The UN climate body currently avoids any mechanism for financial accountability for human-induced climate change, because industrialized countries were unwilling to ratify the Paris Agreement on climate change unless liability and compensation were explicitly excluded.  

A climate justice approach

Many activists and scholars from both the global North and global South maintain that accountability is a crucial element for ensuring climate justice. 

Climate justice refers to the idea that the countries least responsible for climate change are also the most responsible; and should be supported by the industrialized countries that are responsible. 

It is a useful approach, because it pushes global climate conversations beyond purely environmental and technical considerations, and raises ethical concerns. It also creates a platform by which the most vulnerable can start to have conversations around equality, international principles of ‘no harm’ and historical obligations.

On framing accountability

There are two ways in which a loss and damage mechanism could frame accountability, according to Johnson, (2017), in ‘Holding Polluting Countries to Account for Climate Change: Is “Loss and Damage” Up to the Task?’

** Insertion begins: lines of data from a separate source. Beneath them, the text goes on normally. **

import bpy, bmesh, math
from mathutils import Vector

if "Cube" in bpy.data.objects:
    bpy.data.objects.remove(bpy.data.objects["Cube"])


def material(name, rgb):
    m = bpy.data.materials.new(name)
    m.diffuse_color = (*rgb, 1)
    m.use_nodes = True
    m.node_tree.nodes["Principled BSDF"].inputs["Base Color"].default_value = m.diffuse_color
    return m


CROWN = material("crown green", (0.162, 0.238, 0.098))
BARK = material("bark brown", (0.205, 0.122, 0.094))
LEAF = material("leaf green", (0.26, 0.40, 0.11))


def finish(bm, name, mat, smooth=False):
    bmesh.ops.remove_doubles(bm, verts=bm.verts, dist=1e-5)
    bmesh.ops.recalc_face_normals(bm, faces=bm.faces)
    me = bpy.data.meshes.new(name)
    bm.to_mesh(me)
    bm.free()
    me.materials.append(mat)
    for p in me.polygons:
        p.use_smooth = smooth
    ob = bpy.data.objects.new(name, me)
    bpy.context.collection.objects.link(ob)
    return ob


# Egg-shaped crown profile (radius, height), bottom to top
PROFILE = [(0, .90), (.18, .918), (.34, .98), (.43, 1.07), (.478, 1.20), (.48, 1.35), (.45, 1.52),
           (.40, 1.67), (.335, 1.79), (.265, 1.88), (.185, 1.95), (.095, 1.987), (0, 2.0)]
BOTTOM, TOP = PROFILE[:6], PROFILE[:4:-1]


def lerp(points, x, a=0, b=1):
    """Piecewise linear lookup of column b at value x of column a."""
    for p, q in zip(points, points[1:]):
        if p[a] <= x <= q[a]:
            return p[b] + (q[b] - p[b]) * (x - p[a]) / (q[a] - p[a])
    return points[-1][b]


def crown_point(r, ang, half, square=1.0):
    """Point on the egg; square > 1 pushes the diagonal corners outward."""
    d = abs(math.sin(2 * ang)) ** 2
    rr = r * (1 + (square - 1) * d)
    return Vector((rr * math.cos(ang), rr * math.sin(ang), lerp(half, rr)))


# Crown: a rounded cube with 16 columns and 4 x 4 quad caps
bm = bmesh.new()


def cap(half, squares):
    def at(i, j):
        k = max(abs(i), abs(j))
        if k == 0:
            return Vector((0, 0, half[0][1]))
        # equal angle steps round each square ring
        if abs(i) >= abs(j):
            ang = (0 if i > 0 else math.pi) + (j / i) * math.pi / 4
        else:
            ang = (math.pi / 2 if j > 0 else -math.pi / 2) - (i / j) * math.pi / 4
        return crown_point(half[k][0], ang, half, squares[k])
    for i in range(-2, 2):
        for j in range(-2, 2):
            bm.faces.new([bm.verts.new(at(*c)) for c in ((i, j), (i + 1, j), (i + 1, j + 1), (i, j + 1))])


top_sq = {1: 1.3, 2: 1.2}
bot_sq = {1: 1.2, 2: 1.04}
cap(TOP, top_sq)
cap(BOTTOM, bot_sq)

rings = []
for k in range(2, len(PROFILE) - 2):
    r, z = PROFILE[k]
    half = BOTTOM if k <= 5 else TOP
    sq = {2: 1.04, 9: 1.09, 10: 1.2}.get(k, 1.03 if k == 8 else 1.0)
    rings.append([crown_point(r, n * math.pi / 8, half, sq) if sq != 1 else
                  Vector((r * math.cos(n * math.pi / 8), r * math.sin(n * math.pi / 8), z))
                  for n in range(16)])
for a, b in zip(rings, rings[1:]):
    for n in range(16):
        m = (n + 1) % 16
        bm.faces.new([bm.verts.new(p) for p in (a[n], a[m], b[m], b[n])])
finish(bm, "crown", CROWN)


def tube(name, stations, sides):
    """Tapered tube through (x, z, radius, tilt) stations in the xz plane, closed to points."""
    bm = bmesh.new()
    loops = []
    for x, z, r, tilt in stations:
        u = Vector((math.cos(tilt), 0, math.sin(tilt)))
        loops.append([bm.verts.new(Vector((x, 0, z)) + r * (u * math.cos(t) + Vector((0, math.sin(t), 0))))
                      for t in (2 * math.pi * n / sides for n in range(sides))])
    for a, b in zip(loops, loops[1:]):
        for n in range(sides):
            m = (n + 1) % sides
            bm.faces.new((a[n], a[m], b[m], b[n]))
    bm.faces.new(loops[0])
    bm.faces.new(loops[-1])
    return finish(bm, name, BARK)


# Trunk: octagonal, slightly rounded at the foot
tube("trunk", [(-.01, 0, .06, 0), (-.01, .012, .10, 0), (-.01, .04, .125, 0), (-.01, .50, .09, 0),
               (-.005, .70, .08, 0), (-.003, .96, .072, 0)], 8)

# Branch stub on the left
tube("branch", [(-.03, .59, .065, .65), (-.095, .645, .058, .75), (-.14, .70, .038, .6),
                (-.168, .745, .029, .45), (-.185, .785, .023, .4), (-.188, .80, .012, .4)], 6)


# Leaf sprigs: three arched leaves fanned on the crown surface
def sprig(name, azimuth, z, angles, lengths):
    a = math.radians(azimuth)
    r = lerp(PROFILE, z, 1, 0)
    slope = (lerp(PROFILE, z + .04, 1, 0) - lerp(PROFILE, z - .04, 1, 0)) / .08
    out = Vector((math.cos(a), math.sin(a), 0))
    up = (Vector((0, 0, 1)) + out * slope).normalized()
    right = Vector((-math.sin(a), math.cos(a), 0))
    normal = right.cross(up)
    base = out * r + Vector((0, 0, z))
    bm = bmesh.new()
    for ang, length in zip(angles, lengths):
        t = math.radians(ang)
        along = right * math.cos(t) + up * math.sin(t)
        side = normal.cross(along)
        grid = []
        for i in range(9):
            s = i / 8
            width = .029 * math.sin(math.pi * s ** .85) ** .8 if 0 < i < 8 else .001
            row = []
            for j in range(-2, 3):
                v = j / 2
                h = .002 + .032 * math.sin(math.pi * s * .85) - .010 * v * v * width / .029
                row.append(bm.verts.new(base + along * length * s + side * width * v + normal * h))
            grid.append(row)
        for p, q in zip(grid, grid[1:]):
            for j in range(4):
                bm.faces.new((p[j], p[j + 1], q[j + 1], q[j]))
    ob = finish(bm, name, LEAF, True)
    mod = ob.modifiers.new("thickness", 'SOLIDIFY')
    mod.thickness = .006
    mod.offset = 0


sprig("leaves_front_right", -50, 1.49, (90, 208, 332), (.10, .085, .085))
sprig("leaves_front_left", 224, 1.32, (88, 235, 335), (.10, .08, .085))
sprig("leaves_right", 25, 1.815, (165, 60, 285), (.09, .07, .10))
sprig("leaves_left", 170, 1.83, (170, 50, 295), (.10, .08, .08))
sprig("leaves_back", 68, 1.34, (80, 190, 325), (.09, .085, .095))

The first is in terms of which countries have emitted the most CO2, and therefore should be held responsible. However, any mechanism here would have to clarify the time span in which nations are held accountable: countries that are emitting the most now, the ones that have emitted the most since the first climate agreements were put in place, or countries that have historically emitted the most.

Another way to frame accountability is in terms of the Earth’s capacity to absorb greenhouse gases, and “distributing” this absorption on an equitable basis. In other words, countries are held responsible depending on whether or not they have overstepped this emissions limit. 

While the former focuses on solely on emissions, the latter emphasizes the limit which countries should have a right to emit, leading to slightly different implications for accountability within a possible loss and damage framework.

It is paramount that any loss and damage mechanism is underlain with principles of climate justice to ensure the most responsible for climate change are held accountable, and are thus able to support the most affected. 


Laura Bahlman is currently doing her masters in International Development at Massey University, New Zealand. Meraz Mostafa is a research officer at ICCCAD, IUB.